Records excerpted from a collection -
Start of Block

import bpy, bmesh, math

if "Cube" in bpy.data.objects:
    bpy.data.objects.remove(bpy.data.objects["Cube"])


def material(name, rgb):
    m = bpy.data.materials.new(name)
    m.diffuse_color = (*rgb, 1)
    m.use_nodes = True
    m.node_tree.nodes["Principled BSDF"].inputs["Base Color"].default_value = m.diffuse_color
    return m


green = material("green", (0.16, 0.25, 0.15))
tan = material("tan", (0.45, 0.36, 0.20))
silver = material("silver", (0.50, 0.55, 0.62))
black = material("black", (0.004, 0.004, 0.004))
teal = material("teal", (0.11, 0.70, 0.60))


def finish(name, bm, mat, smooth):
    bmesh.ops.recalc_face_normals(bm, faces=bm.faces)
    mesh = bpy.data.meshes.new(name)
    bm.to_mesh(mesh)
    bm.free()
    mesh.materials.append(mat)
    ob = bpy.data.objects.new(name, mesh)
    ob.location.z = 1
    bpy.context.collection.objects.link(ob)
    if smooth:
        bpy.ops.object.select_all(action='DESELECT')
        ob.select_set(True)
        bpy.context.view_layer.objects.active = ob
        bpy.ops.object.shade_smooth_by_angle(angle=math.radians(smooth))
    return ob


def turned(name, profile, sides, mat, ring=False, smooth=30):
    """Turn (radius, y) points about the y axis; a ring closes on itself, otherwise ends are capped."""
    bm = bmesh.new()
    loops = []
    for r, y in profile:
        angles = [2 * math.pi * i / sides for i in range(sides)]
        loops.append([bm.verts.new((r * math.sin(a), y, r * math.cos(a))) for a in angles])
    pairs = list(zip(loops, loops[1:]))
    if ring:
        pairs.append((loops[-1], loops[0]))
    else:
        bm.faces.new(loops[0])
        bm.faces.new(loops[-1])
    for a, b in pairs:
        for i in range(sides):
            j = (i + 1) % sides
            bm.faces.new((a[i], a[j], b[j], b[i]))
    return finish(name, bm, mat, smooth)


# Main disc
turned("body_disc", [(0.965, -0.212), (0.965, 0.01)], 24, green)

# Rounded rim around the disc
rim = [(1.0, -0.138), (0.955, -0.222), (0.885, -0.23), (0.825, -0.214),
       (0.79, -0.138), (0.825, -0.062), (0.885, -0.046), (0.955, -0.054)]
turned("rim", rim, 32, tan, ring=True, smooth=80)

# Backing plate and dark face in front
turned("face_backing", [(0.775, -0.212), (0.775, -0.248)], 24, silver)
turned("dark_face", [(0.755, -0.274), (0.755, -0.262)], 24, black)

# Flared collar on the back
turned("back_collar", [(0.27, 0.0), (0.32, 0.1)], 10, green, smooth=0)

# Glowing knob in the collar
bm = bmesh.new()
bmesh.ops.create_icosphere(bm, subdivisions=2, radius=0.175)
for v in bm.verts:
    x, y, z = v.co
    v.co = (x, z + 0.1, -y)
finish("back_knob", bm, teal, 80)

End of Block
Start of Block

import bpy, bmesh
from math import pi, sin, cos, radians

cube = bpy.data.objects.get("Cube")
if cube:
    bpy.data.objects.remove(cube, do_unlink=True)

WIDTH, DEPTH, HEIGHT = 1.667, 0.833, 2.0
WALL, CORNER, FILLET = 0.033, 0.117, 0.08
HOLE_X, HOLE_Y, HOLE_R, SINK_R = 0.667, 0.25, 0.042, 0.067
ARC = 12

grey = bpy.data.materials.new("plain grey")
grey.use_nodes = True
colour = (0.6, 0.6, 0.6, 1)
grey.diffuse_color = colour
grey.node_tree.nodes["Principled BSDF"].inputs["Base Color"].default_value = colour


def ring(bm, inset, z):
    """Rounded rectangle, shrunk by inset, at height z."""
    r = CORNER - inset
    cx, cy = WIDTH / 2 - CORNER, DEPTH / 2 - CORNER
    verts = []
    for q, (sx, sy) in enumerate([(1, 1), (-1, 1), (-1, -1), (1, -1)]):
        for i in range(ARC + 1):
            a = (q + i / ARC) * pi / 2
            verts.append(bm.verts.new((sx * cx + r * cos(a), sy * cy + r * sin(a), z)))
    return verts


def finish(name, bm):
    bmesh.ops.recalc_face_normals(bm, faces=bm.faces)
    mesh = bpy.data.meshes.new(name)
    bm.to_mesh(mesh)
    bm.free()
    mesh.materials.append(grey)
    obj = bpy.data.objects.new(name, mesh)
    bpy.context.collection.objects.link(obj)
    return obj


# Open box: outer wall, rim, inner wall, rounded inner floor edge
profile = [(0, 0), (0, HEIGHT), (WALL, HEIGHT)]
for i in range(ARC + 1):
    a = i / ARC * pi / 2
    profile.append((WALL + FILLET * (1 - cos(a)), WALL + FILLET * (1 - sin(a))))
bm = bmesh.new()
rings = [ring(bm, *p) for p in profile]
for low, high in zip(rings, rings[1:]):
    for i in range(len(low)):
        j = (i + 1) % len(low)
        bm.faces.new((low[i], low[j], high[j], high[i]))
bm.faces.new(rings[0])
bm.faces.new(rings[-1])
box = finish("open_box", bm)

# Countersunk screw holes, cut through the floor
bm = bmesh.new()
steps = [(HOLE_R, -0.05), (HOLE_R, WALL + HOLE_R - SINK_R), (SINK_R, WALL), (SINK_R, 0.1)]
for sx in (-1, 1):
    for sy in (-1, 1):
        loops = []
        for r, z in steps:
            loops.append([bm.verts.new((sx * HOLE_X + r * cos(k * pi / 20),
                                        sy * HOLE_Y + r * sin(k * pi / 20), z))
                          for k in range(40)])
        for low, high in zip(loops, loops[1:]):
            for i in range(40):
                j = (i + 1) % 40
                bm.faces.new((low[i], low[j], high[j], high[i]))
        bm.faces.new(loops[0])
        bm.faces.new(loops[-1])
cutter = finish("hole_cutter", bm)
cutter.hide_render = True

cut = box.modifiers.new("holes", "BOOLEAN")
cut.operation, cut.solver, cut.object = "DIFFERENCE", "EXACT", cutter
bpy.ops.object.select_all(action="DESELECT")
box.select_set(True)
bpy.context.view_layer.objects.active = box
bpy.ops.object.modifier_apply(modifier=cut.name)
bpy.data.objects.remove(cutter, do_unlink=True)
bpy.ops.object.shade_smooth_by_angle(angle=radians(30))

End of Block
Start of Block

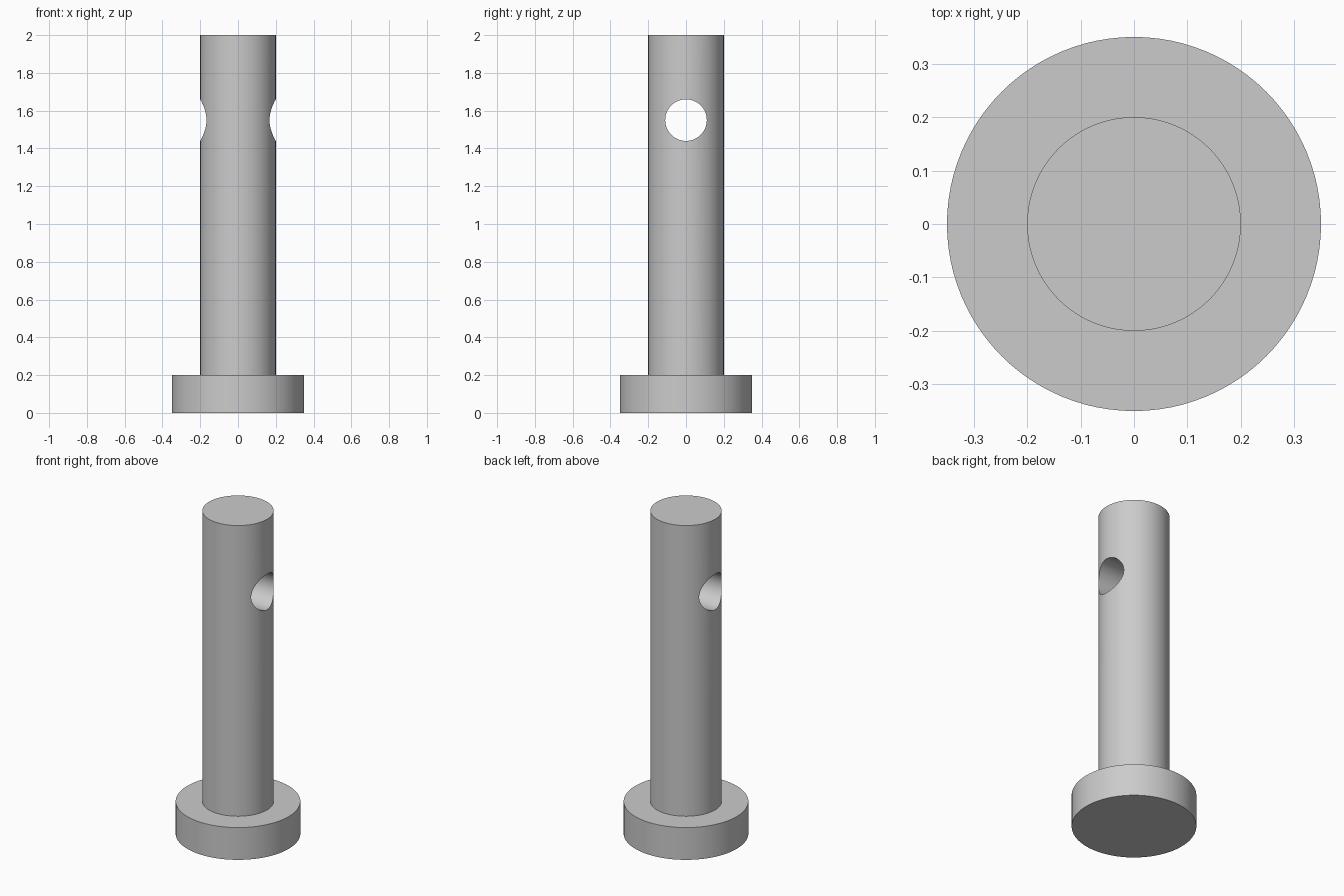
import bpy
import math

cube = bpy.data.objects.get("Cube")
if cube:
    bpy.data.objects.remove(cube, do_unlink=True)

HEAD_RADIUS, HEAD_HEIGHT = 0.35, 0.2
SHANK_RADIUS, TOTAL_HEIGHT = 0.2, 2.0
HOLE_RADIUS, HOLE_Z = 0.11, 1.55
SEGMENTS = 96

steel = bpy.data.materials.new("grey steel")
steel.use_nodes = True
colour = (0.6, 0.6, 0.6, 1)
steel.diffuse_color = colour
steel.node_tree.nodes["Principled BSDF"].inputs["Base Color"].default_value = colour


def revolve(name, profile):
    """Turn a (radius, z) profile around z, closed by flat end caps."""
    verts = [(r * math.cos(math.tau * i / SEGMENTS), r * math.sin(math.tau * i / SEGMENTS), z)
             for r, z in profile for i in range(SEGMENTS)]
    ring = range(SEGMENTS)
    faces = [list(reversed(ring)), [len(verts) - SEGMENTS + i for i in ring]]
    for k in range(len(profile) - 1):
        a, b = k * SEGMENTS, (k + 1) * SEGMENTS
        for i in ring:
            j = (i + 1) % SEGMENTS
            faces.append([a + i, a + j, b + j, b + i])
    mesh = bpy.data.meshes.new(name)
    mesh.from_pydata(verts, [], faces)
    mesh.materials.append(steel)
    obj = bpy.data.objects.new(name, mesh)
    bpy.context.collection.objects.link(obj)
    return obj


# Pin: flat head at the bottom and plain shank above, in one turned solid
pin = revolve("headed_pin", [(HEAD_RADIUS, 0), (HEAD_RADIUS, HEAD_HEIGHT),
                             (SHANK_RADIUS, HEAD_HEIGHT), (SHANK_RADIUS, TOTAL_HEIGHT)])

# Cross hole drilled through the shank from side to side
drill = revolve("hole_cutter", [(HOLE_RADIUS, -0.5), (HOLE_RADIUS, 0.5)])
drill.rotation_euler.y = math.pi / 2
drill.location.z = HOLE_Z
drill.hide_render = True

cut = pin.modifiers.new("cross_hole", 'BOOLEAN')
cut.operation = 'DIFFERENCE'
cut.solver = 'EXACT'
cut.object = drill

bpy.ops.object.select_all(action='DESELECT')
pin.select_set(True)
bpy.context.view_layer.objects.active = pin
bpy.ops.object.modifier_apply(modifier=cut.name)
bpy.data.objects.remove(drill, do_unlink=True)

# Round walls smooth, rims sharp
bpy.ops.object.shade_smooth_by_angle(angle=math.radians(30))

End of Block

Aim of the task - Extract every line of the records above that contains the word "return".

Result -
    return m
    return ob
    return finish(name, bm, mat, smooth)
    return verts
    return obj
    return obj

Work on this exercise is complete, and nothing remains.